Dr. David Friedman is the international award-winning author of the #1 best-selling book, Food Sanity – How to eat in a world of fads and fiction. He’s a Doctor of Naturopathy, Clinical Nutritionist, And Chiropractic Neurologist. Dr. Friedman is also the host of the To Your Good Health Radio Program.
This article is derived from the podcast – The 6 Top Energy Destroyers and How To Fix Them with Dr. David Friedman
Routines Are a Part of Life
The problem is that most cities have between 50 and 1000 different restaurants. Yet, people eat at the same place and order the same food and drink. They drive to work the same way every day. They watch the same shows on TV. This routine creates a lack of new input to the brain, which results in low energy. – Dr. David Friedman
Human beings are creatures of habit, and most of us tend to eat and drink the same things, take the same route to work, and watch the same shows over and over again. While this makes our lives more comfortable, it may cause fatigue in the long run as these actions don’t stimulate the brain or supply it with any new input.
So, how does routine affect your brain? Read on to find out.

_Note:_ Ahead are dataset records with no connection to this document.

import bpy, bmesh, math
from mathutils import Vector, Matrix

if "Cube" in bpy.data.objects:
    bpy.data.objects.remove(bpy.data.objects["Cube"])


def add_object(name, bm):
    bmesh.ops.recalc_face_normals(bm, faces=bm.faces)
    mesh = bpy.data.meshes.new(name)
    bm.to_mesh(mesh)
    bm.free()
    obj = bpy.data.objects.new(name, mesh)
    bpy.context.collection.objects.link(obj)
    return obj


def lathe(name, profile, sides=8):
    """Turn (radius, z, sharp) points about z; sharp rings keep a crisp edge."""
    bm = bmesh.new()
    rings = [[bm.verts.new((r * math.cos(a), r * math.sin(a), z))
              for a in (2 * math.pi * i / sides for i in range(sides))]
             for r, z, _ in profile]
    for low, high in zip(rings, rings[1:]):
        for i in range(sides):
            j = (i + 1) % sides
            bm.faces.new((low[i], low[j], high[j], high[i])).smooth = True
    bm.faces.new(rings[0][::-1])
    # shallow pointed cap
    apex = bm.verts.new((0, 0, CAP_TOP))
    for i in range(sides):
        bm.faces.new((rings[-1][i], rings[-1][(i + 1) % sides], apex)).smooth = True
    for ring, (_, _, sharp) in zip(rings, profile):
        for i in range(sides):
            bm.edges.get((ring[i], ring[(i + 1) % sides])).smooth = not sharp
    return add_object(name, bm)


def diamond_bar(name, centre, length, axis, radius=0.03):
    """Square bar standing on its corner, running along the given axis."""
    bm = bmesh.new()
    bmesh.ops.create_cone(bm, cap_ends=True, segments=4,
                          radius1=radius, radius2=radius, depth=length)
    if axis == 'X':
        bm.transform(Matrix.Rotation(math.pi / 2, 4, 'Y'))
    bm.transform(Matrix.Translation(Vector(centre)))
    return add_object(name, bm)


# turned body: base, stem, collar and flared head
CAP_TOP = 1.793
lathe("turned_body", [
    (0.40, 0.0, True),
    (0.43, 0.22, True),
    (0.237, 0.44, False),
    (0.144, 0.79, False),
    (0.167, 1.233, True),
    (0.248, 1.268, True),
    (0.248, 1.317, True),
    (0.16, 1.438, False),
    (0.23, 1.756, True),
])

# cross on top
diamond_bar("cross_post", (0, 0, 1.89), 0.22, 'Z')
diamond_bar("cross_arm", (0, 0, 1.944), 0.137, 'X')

How Your Routines Affect Your Brain
I interviewed actor William Shatner on my radio show, and he’s almost 90 years old. He has more energy than most people half his age do. So, I asked him, “What’s your secret to having so much energy and love for life?” And he told me this: “The key to energy is to say yes to opportunities that come your way. Stop making excuses.” – Dr. David Friedman

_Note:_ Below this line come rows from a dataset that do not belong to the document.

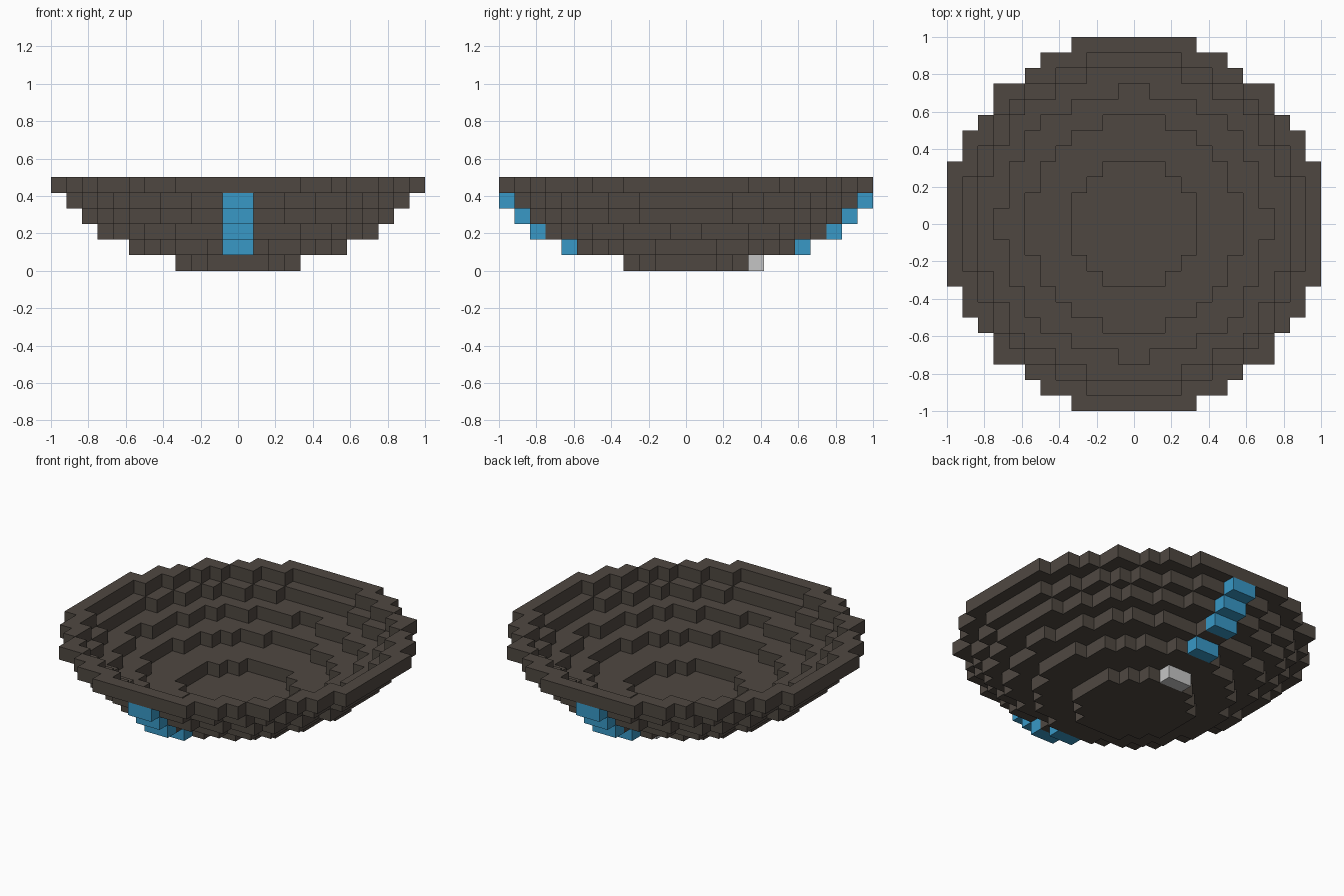
import bpy, bmesh

if "Cube" in bpy.data.objects:
    bpy.data.objects.remove(bpy.data.objects["Cube"], do_unlink=True)

S = 1 / 12                       # edge of one block
# squared radius, in blocks, of each stepped disc from bottom to top
RADII_SQ = [16, 46, 73.5, 98.6, 118, 145]
LAYERS = ["base_disc", "lower_ring", "second_ring", "third_ring", "fourth_ring", "rim_ring"]


def make_material(name, color):
    mat = bpy.data.materials.new(name)
    mat.use_nodes = True
    mat.diffuse_color = (*color, 1)
    bsdf = next(n for n in mat.node_tree.nodes if n.type == "BSDF_PRINCIPLED")
    bsdf.inputs["Base Color"].default_value = (*color, 1)
    bsdf.inputs["Roughness"].default_value = 0.8
    return mat


BROWN = make_material("dark brown", (0.078, 0.064, 0.053))
BLUE = make_material("bright blue", (0.040, 0.314, 0.565))
GREY = make_material("light grey", (0.56, 0.56, 0.56))


def block_slab(name, cells, level, mat):
    """One layer of blocks: flat cells on a grid, extruded up by one block."""
    bm = bmesh.new()
    verts = {}

    def corner(i, j):
        if (i, j) not in verts:
            verts[i, j] = bm.verts.new((i * S, j * S, level * S))
        return verts[i, j]

    for i, j in cells:
        bm.faces.new([corner(i, j), corner(i + 1, j), corner(i + 1, j + 1), corner(i, j + 1)])
    # keep the lower faces as the underside of the slab
    res = bmesh.ops.extrude_face_region(bm, geom=bm.faces[:], use_keep_orig=True)
    top = [g for g in res["geom"] if isinstance(g, bmesh.types.BMVert)]
    bmesh.ops.translate(bm, verts=top, vec=(0, 0, S))
    bmesh.ops.recalc_face_normals(bm, faces=bm.faces[:])
    mesh = bpy.data.meshes.new(name)
    bm.to_mesh(mesh)
    bm.free()
    mesh.materials.append(mat)
    obj = bpy.data.objects.new(name, mesh)
    bpy.context.collection.objects.link(obj)
    return obj


# stepped bowl: every ring begins where the layer below ends
inner = 0
for level, (name, outer) in enumerate(zip(LAYERS, RADII_SQ)):
    cells = [(i, j) for i in range(-12, 12) for j in range(-12, 12)
             if inner < (i + 0.5) ** 2 + (j + 0.5) ** 2 <= outer]
    block_slab(name, cells, level, BROWN)
    inner = outer

# blue stair-stepped stripes under the front and back
for level, reach in zip(range(1, 5), (7, 9, 10, 11)):
    block_slab(f"front_stripe_{level}", [(-1, -reach - 1), (0, -reach - 1)], level, BLUE)
    block_slab(f"back_stripe_{level}", [(-1, reach), (0, reach)], level, BLUE)

# pale block behind the base
block_slab("back_light", [(-1, 4), (0, 4)], 0, GREY)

Have you ever wondered why your childhood memories are of those endless summers filled with wonders and new adventures? Yet, as you get older, time just seems to fly by, and before you know it another year has passed. Why is that?
One of the main reasons why time seems to fly by as you get older can be found in the brain. As children, we experience new things, smells, sounds, and events, and because of that, the brain creates thousands of neuronal synapses per minute to store all this new information. As we get older and stuck in routines, however, the lack of new experiences reduces our neuronal synapses to just a few hundred per minute. By the time we reach the age of 60, most of us have fewer than 100 synapses per minute.
In other words, as you start developing routines and sticking to them, you might be robbing your brain of vital input that keeps it young and healthy. This might be expressed in lethargy, depression, and fatigue.
How to Change Your Routines
I have a patient who is a realtor. He told me he was feeling lethargic, depressed, and his business was lousy. He had nothing to look forward to. I challenged him to do one new thing a day, and I told him his energy level would go up. He took me up on that challenge and took a new route to work. He noticed a coffee shop he had never seen before, and he stopped to get his morning coffee. He met a lady there who noticed he was wearing a realtor name tag, and she told him that she was looking for a realtor to list her house. He ended up listing a $1.2 million house from this lady all because he stepped outside his daily routine. On his next visit, he had energy like I’ve never seen. His whole face was just filled with life. – Dr. David Friedman
Fortunately, breaking out of your old routines is simple and affordable. First off, say yes to the opportunities life gives you. Then stop making excuses. Stop putting things off for a “better time.”
In the beginning, it may seem overwhelming, but it is easy. Just do one new thing a day.
Here are a few ideas of what to do:
- Meet new people
- Listen to some new music
- Take a different route to work
- Sleep on the other side of the bed
- Try a new dish
- Go to a new restaurant
- Watch a movie genre that you otherwise wouldn’t
These changes in your daily routine will give your brain new input and something to look forward to. As a result, you may see a great surge in your energy levels.
Doing the same things day in and day out and not trying new things could hinder your brain from gaining new input which is critical for optimal brain function. The lack of new inputs is likely to, in turn, cause you to feel demotivated, depressed, and fatigued.
The best method to boost your brain function and energy levels is to make small changes to your daily routine such as eating at a new restaurant, ordering a different dish off the menu, or taking a new route to work. All these small steps will improve your brain function and boost your mood, motivation, and energy levels.